There is scope to allow short-term accommodations in private homes in Singapore, subject to proper safeguards and controls, said Minister for National Development Lawrence Wong in Parliament on Tuesday (6 February).
Wong told the House that his ministry and the Urban Redevelopment Authority (URA) have had discussions with various stakeholders on the issue, including homeowners, hotel operators and home-sharing platform Airbnb. All of them have “different views”.
“Nevertheless, from these discussions, we believe there is scope to allow short-term accommodations in Singapore, subject to proper safeguards and controls. We are working out these regulatory parameters and will consult the public on the proposes measures before finalising them,” said Wong.
The Minister’s remarks are the latest development in a long-running debate over the legality of Airbnb and similar platforms. In February 2017, during the parliamentary debate on the Planning (Amendment) Bill, Wong told the house that URA is studying the option of creating a new category of private homes that will be allowed for short-term rentals.
But there appears to be a long way to go before the legalisation of short-term accommodation. In the same session last year, Parliament passed a new law to ban home owners from renting out their properties on a short-term basis unless they obtain permission from URA. Under the same law, the rental period for a private residential property must be at least three consecutive months.
Many Airbnb users typically pay home owners to stay in their properties for days or weeks.
Last December, two men were charged for renting out their condominium units for short-term stay via Airbnb, in the first such case in Singapore involving rentals through the home-sharing platform.
In a written answer to a parliamentary question on Monday, MND also revealed that some 20,000 Singaporeans, permanent residents and foreigners own three to 10 private residential properties in Singapore.

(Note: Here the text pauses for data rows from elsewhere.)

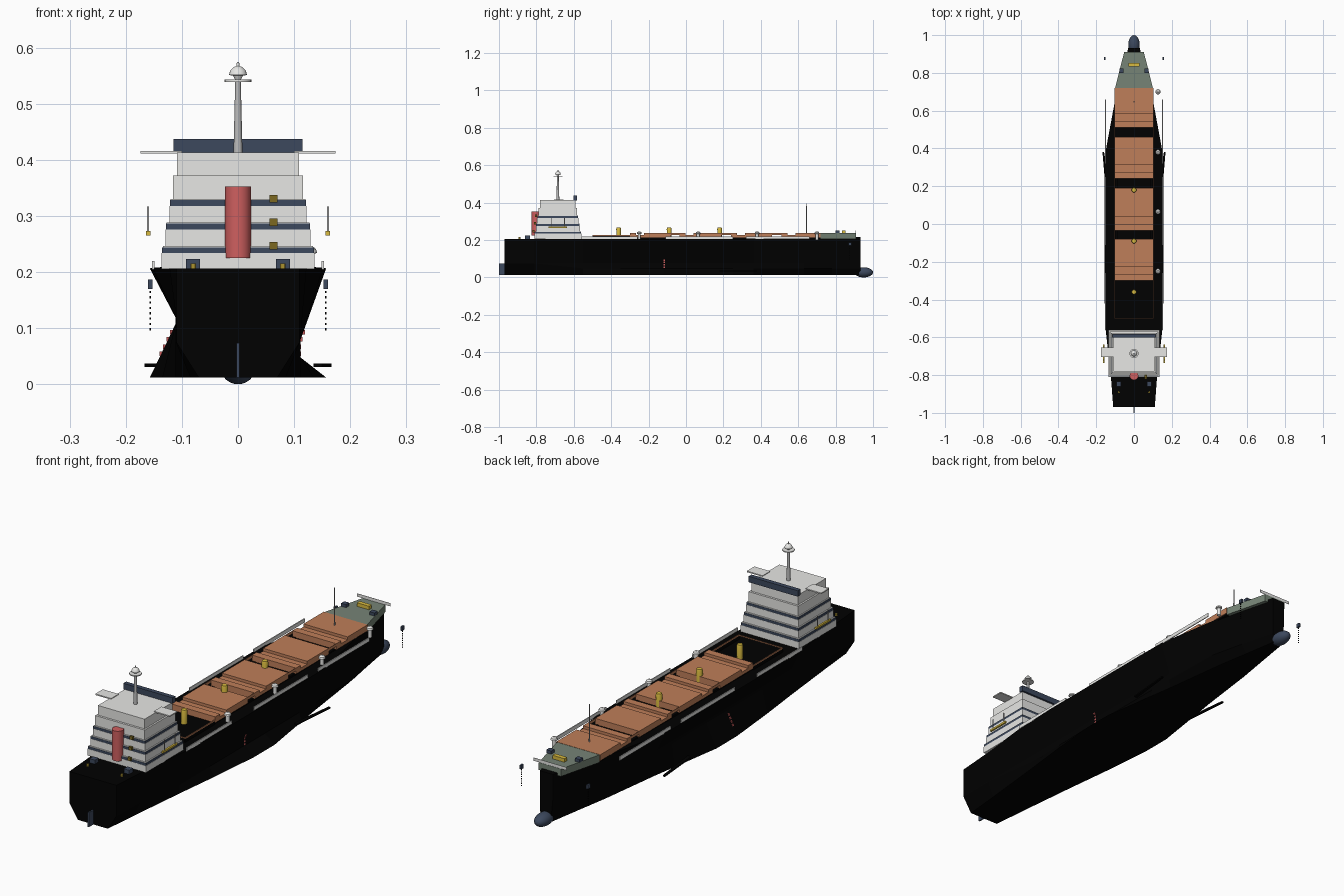
import bpy, bmesh, math
from mathutils import Matrix


def material(name, rgb):
    m = bpy.data.materials.new(name)
    m.diffuse_color = (*rgb, 1)
    return m


BLACK = material("hull black", (0.0002, 0.0002, 0.0002))
RUST = material("hatch brown", (0.52, 0.21, 0.10))
WHITE = material("off white", (0.90, 0.90, 0.88))
NAVY = material("navy", (0.045, 0.065, 0.11))
YELLOW = material("yellow", (0.70, 0.50, 0.05))
OLIVE = material("dark yellow", (0.20, 0.14, 0.015))
GREEN = material("deck green", (0.18, 0.23, 0.18))
RED = material("funnel red", (0.62, 0.115, 0.115))
GREY = material("mast grey", (0.50, 0.50, 0.50))


def finish(bm, name, mat, smooth=False):
    bmesh.ops.recalc_face_normals(bm, faces=bm.faces)
    me = bpy.data.meshes.new(name)
    bm.to_mesh(me)
    bm.free()
    me.materials.append(mat)
    ob = bpy.data.objects.new(name, me)
    bpy.context.collection.objects.link(ob)
    if smooth:
        bpy.ops.object.select_all(action='DESELECT')
        ob.select_set(True)
        bpy.context.view_layer.objects.active = ob
        bpy.ops.object.shade_smooth_by_angle(angle=math.radians(35))
    return ob


def box(name, x0, x1, y0, y1, z0, z1, mat):
    bm = bmesh.new()
    mtx = (Matrix.Translation(((x0 + x1) / 2, (y0 + y1) / 2, (z0 + z1) / 2))
           @ Matrix.Diagonal((abs(x1 - x0), y1 - y0, z1 - z0, 1)))
    bmesh.ops.create_cube(bm, size=1, matrix=mtx)
    return finish(bm, name, mat)


def lathe(name, x, y, profile, mat, n=20):
    """Turned part from (radius, z) rings."""
    bm = bmesh.new()
    rings = [[bm.verts.new((x + r * math.cos(2 * math.pi * i / n),
                            y + r * math.sin(2 * math.pi * i / n), z))
              for i in range(n)] for r, z in profile]
    for a, b in zip(rings, rings[1:]):
        for i in range(n):
            j = (i + 1) % n
            bm.faces.new((a[i], a[j], b[j], b[i]))
    bm.faces.new(rings[0][::-1])
    bm.faces.new(rings[-1])
    return finish(bm, name, mat, True)


def prism(name, outline, z0, z1, mat):
    bm = bmesh.new()
    lo = [bm.verts.new((x, y, z0)) for x, y in outline]
    hi = [bm.verts.new((x, y, z1)) for x, y in outline]
    for i in range(len(lo)):
        j = (i + 1) % len(lo)
        bm.faces.new((lo[i], lo[j], hi[j], hi[i]))
    bm.faces.new(lo[::-1])
    bm.faces.new(hi)
    return finish(bm, name, mat)


# Hull: waisted sections (y, deck half width, bottom half width) lofted along the length
stations = [(-0.97, 0.11, 0.07), (-0.81, 0.122, 0.085), (-0.55, 0.151, 0.112),
            (-0.35, 0.157, 0.135), (-0.115, 0.157, 0.157), (0.02, 0.157, 0.157),
            (0.25, 0.157, 0.122), (0.36, 0.155, 0.105), (0.63, 0.105, 0.07),
            (0.78, 0.07, 0.045), (0.933, 0.03, 0.02)]
bm = bmesh.new()
rings = []
for y, h, b in stations:
    top = 0.206 + 0.01 * max(0, y - 0.3) / 0.6
    w = min(h, 0.111)
    pts = [(h, top), (w, 0.078), (w, 0.075 if y < -0.8 else 0.048), (b, 0.012), (-b, 0.012),
           (-w, 0.075 if y < -0.8 else 0.108), (-w, 0.118), (-h, top)]
    rings.append([bm.verts.new((x, y, z)) for x, z in pts])
for a, b in zip(rings, rings[1:]):
    for i in range(8):
        j = (i + 1) % 8
        bm.faces.new((a[i], a[j], b[j], b[i]))
bm.faces.new(rings[0])
bm.faces.new(rings[-1][::-1])
finish(bm, "hull", BLACK)

# Bulbous bow and rudder
bm = bmesh.new()
bmesh.ops.create_uvsphere(bm, u_segments=24, v_segments=12, radius=1,
                          matrix=Matrix.Translation((0, 0.95, 0.027))
                          @ Matrix.Diagonal((0.03, 0.05, 0.027, 1)))
finish(bm, "bulbous_bow", NAVY, True)
box("rudder", -0.003, 0.003, -1.0, -0.965, 0.012, 0.073, NAVY)

# Forecastle with windlass and bulwark
prism("forecastle", [(-0.1, 0.72), (0.1, 0.72), (0.052, 0.91), (-0.052, 0.91)], 0.205, 0.237, GREEN)
box("bow_bulwark", -0.078, 0.078, 0.9075, 0.909, 0.237, 0.25, WHITE)
box("windlass", -0.028, 0.028, 0.835, 0.853, 0.237, 0.252, YELLOW)
for s in (-1, 1):
    box("mooring_winch", s * 0.055, s * 0.078, 0.80, 0.822, 0.237, 0.25, NAVY)

# Cargo hold coaming and folding hatch covers
for s in (-1, 1):
    box("coaming_side", s * 0.1, s * 0.103, -0.5, -0.3, 0.205, 0.221, BLACK)
    box("coaming_rail", s * 0.1, s * 0.104, -0.5, -0.3, 0.221, 0.226, RUST)
    box("hatch_coaming", s * 0.085, s * 0.099, -0.3, 0.72, 0.205, 0.214, BLACK)
    for y0, y1 in [(-0.08, -0.035), (0.19, 0.24), (0.46, 0.51)]:
        box("hatch_rail", s * 0.101, s * 0.103, y0, y1, 0.226, 0.238, RUST)
box("coaming_end", -0.104, 0.104, -0.5, -0.497, 0.221, 0.226, RUST)
for y0, y1 in [(-0.3, -0.08), (-0.035, 0.19), (0.24, 0.46), (0.51, 0.72)]:
    box("hatch_cover", -0.103, 0.103, y0, y1, 0.212, 0.226, RUST)
    box("folded_panel_aft", -0.103, 0.103, y0, y0 + 0.032, 0.226, 0.238, RUST)
    box("raised_panel", -0.103, 0.103, y0 + 0.075, y1, 0.226, 0.238, RUST)

# Deck posts, foremast and ventilators
for y in (-0.36, -0.09, 0.18):
    lathe("deck_crane_post", 0, y, [(0.012, 0.205), (0.013, 0.258), (0.011, 0.266)], YELLOW, 12)
lathe("foremast", 0, 0.645, [(0.003, 0.226), (0.002, 0.395)], GREY, 8)
for y in (-0.25, 0.065, 0.38, 0.7):
    lathe("ventilator", 0.127, y, [(0.008, 0.2), (0.008, 0.232), (0.014, 0.234),
                                   (0.012, 0.241), (0.005, 0.246)], WHITE, 14)

for s in (-1, 1):
    # Side rails, fins, draft marks and anchors
    for y0, y1 in [(-0.56, -0.26), (-0.11, 0.25), (0.32, 0.66)]:
        box("side_rail", s * 0.149, s * 0.153, y0, y1, 0.204, 0.22, WHITE)
    prism("stabiliser_fin", [(s * x, y) for x, y in
                             ((0.135, 0.18), (0.15, 0.18), (0.167, 0.38), (0.158, 0.38))],
          0.031, 0.037, BLACK)
    for k in range(4):
        z = 0.05 + 0.013 * k
        if s > 0:
            x = 0.111 + max(0, z + 0.008 - 0.078) * 0.36
        else:
            x = 0.111 + max(0, 0.108 - z) * 0.479
        box("draft_mark", s * (x - 0.004), s * (x + 0.0015), -0.12, -0.112, z, z + 0.008, RED)
    box("anchor", s * 0.152, s * 0.16, 0.868, 0.884, 0.17, 0.187, NAVY)
    for k in range(8):
        z = 0.096 + 0.0095 * k
        box("anchor_chain", s * 0.155, s * 0.158, 0.874, 0.878, z, z + 0.004, BLACK)
    # Aft winches and bollards
    box("aft_winch", s * 0.068, s * 0.093, -0.86, -0.835, 0.205, 0.223, NAVY)
    lathe("aft_bollard", s * 0.08, -0.89, [(0.005, 0.205), (0.005, 0.215)], YELLOW, 10)
    # Davits and lifeboats beside the deckhouse
    for y in (-0.65, -0.72):
        box("davit", s * 0.159, s * 0.162, y - 0.002, y + 0.002, 0.272, 0.317, GREY)
    box("lifeboat", s * 0.156, s * 0.164, -0.735, -0.637, 0.265, 0.273, YELLOW)
    # Bridge wings
    box("bridge_wing", s * 0.1, s * 0.174, -0.705, -0.655, 0.411, 0.416, WHITE)

# Deckhouse: stacked, stepped-in tiers with window bands
tiers = [(0.136, -0.81, -0.56, 0.205, 0.234), (0.129, -0.803, -0.568, 0.246, 0.276),
         (0.122, -0.796, -0.576, 0.288, 0.318), (0.116, -0.789, -0.583, 0.33, 0.372),
         (0.109, -0.78, -0.592, 0.372, 0.413)]
for i, (h, y0, y1, z0, z1) in enumerate(tiers):
    box("deckhouse_tier", -h, h, y0, y1, z0, z1, WHITE)
    if i < 3:
        box("window_band", -h + 0.001, h - 0.001, y0 + 0.001, y1 - 0.001, z1, z1 + 0.01, NAVY)
        box("tier_ledge", -h + 0.002, h - 0.002, y0 + 0.002, y1 - 0.002, z1 + 0.01, z1 + 0.012, WHITE)
        box("stair_landing", 0.056, 0.07, y0 - 0.01, y0, z1 + 0.006, z1 + 0.019, OLIVE)
box("bridge_windows", -0.115, 0.115, -0.602, -0.583, 0.412, 0.437, NAVY)

# Funnel and radar mast
lathe("funnel", 0, -0.803, [(0.023, 0.225), (0.023, 0.352)], RED, 24)
lathe("radar_mast", 0, -0.685, [(0.008, 0.413), (0.005, 0.54)], GREY, 14)
lathe("radar_platform", 0, -0.685, [(0.024, 0.539), (0.024, 0.543)], WHITE)
lathe("radar_dome", 0, -0.685, [(0.004, 0.54), (0.009, 0.55), (0.016, 0.551), (0.014, 0.559),
                                (0.008, 0.565), (0.003, 0.567), (0.002, 0.574)], WHITE)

Less than 200 own more than 10 of such properties.
Of these private residential property owners, 15 per cent also own a HDB flat.